═════ EXTRACTED DATA ═════

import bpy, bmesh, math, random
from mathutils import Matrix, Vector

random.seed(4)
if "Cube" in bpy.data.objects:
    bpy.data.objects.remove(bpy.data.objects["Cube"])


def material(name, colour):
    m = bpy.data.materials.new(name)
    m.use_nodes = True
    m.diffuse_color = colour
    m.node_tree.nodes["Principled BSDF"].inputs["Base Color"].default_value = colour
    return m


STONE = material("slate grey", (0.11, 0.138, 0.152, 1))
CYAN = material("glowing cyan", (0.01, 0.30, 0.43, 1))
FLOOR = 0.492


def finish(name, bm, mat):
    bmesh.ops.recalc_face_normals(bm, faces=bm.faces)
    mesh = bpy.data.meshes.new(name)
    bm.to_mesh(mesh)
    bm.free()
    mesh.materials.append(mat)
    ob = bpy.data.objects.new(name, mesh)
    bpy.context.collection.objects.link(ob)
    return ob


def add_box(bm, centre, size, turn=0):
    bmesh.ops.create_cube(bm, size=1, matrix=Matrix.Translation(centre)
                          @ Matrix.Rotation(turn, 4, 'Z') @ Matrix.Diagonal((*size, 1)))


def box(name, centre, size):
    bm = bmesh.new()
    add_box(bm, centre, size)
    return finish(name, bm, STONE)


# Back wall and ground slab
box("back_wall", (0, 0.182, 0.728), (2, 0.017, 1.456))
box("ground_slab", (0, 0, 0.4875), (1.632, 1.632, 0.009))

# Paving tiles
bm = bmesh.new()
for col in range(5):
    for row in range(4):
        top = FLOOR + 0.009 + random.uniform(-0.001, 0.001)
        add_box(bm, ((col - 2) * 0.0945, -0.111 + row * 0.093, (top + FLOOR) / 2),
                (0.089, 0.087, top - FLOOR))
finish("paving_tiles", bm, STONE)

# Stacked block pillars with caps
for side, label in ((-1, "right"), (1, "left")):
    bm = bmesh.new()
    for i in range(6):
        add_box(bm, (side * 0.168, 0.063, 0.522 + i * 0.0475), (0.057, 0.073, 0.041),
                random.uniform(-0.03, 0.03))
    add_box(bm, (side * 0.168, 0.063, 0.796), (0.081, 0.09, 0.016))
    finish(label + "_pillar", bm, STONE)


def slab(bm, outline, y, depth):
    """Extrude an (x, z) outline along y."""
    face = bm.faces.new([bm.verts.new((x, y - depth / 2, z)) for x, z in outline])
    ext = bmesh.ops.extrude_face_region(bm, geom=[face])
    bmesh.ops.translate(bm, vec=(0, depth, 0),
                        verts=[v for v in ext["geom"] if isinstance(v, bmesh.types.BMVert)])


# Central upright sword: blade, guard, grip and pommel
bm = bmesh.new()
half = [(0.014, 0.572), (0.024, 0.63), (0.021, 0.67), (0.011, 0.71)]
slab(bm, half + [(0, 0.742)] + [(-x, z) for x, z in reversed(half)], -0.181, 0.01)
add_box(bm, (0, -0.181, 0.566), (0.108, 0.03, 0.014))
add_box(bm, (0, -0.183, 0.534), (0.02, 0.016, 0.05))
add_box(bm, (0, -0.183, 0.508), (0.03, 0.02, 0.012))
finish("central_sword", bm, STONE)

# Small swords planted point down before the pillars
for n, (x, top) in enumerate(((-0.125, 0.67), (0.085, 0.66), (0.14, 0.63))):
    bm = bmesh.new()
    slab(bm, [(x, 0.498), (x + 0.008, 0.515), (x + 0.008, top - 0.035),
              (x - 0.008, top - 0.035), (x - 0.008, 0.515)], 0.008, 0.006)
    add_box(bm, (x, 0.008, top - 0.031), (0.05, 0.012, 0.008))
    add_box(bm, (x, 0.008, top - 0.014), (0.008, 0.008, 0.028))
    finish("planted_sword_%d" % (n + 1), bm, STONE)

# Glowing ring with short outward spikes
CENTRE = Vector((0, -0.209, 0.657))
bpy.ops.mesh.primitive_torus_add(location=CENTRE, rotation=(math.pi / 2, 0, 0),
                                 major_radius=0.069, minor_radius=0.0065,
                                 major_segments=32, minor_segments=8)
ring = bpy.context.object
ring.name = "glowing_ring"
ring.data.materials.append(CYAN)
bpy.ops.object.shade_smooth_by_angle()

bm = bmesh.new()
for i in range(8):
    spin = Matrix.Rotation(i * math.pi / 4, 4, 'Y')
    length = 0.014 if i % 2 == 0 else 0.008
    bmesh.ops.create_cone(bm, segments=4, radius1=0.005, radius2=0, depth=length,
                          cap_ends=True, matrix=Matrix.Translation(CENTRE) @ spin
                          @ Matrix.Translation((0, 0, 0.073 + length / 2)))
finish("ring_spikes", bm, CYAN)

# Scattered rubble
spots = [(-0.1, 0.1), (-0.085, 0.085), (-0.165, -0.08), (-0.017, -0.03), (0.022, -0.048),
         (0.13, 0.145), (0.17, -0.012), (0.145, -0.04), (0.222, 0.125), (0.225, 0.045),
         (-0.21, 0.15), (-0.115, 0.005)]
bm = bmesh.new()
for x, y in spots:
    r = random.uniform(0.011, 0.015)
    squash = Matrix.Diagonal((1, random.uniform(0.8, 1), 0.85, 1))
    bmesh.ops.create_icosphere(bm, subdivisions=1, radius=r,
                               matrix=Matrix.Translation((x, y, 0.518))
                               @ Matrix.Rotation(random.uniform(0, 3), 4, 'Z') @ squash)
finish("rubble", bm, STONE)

═════

> **WHAT IS NEEDED**
Lines containing the word "Matrix": copy each of them from the material.

> **ANSWER BOX**
from mathutils import Matrix, Vector
    bmesh.ops.create_cube(bm, size=1, matrix=Matrix.Translation(centre)
                          @ Matrix.Rotation(turn, 4, 'Z') @ Matrix.Diagonal((*size, 1)))
    spin = Matrix.Rotation(i * math.pi / 4, 4, 'Y')
                          cap_ends=True, matrix=Matrix.Translation(CENTRE) @ spin
                          @ Matrix.Translation((0, 0, 0.073 + length / 2)))
    squash = Matrix.Diagonal((1, random.uniform(0.8, 1), 0.85, 1))
                               matrix=Matrix.Translation((x, y, 0.518))
                               @ Matrix.Rotation(random.uniform(0, 3), 4, 'Z') @ squash)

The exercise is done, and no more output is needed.